ABOUT THIS EXERCISE:
In the copy, include every record below exactly as it appears, but no pictures.

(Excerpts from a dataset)
>>>>

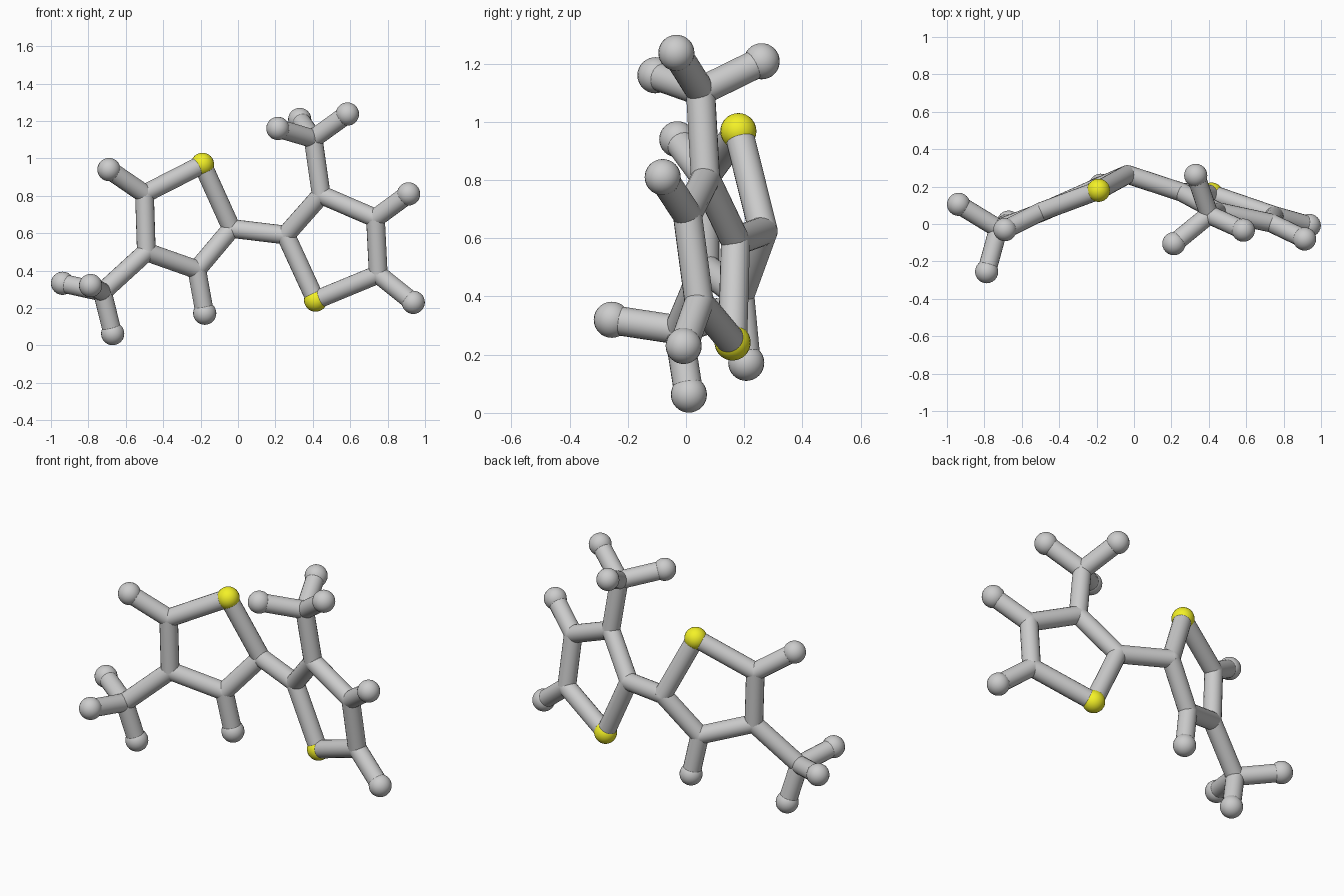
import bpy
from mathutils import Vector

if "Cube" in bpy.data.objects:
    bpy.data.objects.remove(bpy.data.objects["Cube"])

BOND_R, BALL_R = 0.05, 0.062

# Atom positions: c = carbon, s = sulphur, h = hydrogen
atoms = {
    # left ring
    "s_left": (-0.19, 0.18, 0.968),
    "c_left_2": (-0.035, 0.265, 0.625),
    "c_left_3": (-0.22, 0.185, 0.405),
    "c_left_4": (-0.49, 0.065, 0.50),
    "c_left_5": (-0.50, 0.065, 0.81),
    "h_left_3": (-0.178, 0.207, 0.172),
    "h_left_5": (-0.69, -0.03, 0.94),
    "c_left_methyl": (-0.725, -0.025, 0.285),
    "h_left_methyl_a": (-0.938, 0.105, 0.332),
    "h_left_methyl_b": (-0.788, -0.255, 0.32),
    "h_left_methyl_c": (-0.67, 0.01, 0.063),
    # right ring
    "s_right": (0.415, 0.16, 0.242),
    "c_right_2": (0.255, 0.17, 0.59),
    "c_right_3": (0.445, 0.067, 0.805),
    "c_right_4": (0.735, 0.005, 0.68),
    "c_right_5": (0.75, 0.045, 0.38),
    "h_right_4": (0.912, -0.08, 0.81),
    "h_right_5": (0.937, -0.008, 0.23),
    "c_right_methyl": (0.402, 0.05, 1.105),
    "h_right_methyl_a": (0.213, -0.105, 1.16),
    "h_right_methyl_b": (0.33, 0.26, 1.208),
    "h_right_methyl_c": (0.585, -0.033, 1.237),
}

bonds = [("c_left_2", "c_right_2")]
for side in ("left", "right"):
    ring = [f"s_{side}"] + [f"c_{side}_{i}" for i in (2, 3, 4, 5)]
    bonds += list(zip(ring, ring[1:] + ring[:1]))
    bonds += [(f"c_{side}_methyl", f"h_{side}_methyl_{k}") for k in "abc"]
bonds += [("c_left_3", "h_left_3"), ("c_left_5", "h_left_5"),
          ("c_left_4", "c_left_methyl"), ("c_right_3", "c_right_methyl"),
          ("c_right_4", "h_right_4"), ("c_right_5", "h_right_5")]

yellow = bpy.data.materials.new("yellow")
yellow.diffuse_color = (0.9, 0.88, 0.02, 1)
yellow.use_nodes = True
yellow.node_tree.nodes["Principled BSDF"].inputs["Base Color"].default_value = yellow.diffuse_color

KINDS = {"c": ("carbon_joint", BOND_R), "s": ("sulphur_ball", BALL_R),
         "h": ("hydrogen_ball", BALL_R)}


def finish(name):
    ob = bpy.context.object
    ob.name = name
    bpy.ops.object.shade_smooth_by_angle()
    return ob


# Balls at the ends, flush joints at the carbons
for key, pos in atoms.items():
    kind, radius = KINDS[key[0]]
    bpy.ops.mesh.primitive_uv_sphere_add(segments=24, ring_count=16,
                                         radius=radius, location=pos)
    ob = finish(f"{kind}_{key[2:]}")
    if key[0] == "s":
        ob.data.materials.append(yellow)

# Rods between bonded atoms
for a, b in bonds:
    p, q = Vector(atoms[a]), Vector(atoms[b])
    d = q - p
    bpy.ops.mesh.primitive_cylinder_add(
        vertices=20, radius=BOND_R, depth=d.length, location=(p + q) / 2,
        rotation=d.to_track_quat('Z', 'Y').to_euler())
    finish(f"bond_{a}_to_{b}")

<<<<

REPLY TO THE EXERCISE:
import bpy
from mathutils import Vector

if "Cube" in bpy.data.objects:
    bpy.data.objects.remove(bpy.data.objects["Cube"])

BOND_R, BALL_R = 0.05, 0.062

# Atom positions: c = carbon, s = sulphur, h = hydrogen
atoms = {
    # left ring
    "s_left": (-0.19, 0.18, 0.968),
    "c_left_2": (-0.035, 0.265, 0.625),
    "c_left_3": (-0.22, 0.185, 0.405),
    "c_left_4": (-0.49, 0.065, 0.50),
    "c_left_5": (-0.50, 0.065, 0.81),
    "h_left_3": (-0.178, 0.207, 0.172),
    "h_left_5": (-0.69, -0.03, 0.94),
    "c_left_methyl": (-0.725, -0.025, 0.285),
    "h_left_methyl_a": (-0.938, 0.105, 0.332),
    "h_left_methyl_b": (-0.788, -0.255, 0.32),
    "h_left_methyl_c": (-0.67, 0.01, 0.063),
    # right ring
    "s_right": (0.415, 0.16, 0.242),
    "c_right_2": (0.255, 0.17, 0.59),
    "c_right_3": (0.445, 0.067, 0.805),
    "c_right_4": (0.735, 0.005, 0.68),
    "c_right_5": (0.75, 0.045, 0.38),
    "h_right_4": (0.912, -0.08, 0.81),
    "h_right_5": (0.937, -0.008, 0.23),
    "c_right_methyl": (0.402, 0.05, 1.105),
    "h_right_methyl_a": (0.213, -0.105, 1.16),
    "h_right_methyl_b": (0.33, 0.26, 1.208),
    "h_right_methyl_c": (0.585, -0.033, 1.237),
}

bonds = [("c_left_2", "c_right_2")]
for side in ("left", "right"):
    ring = [f"s_{side}"] + [f"c_{side}_{i}" for i in (2, 3, 4, 5)]
    bonds += list(zip(ring, ring[1:] + ring[:1]))
    bonds += [(f"c_{side}_methyl", f"h_{side}_methyl_{k}") for k in "abc"]
bonds += [("c_left_3", "h_left_3"), ("c_left_5", "h_left_5"),
          ("c_left_4", "c_left_methyl"), ("c_right_3", "c_right_methyl"),
          ("c_right_4", "h_right_4"), ("c_right_5", "h_right_5")]

yellow = bpy.data.materials.new("yellow")
yellow.diffuse_color = (0.9, 0.88, 0.02, 1)
yellow.use_nodes = True
yellow.node_tree.nodes["Principled BSDF"].inputs["Base Color"].default_value = yellow.diffuse_color

KINDS = {"c": ("carbon_joint", BOND_R), "s": ("sulphur_ball", BALL_R),
         "h": ("hydrogen_ball", BALL_R)}


def finish(name):
    ob = bpy.context.object
    ob.name = name
    bpy.ops.object.shade_smooth_by_angle()
    return ob


# Balls at the ends, flush joints at the carbons
for key, pos in atoms.items():
    kind, radius = KINDS[key[0]]
    bpy.ops.mesh.primitive_uv_sphere_add(segments=24, ring_count=16,
                                         radius=radius, location=pos)
    ob = finish(f"{kind}_{key[2:]}")
    if key[0] == "s":
        ob.data.materials.append(yellow)

# Rods between bonded atoms
for a, b in bonds:
    p, q = Vector(atoms[a]), Vector(atoms[b])
    d = q - p
    bpy.ops.mesh.primitive_cylinder_add(
        vertices=20, radius=BOND_R, depth=d.length, location=(p + q) / 2,
        rotation=d.to_track_quat('Z', 'Y').to_euler())
    finish(f"bond_{a}_to_{b}")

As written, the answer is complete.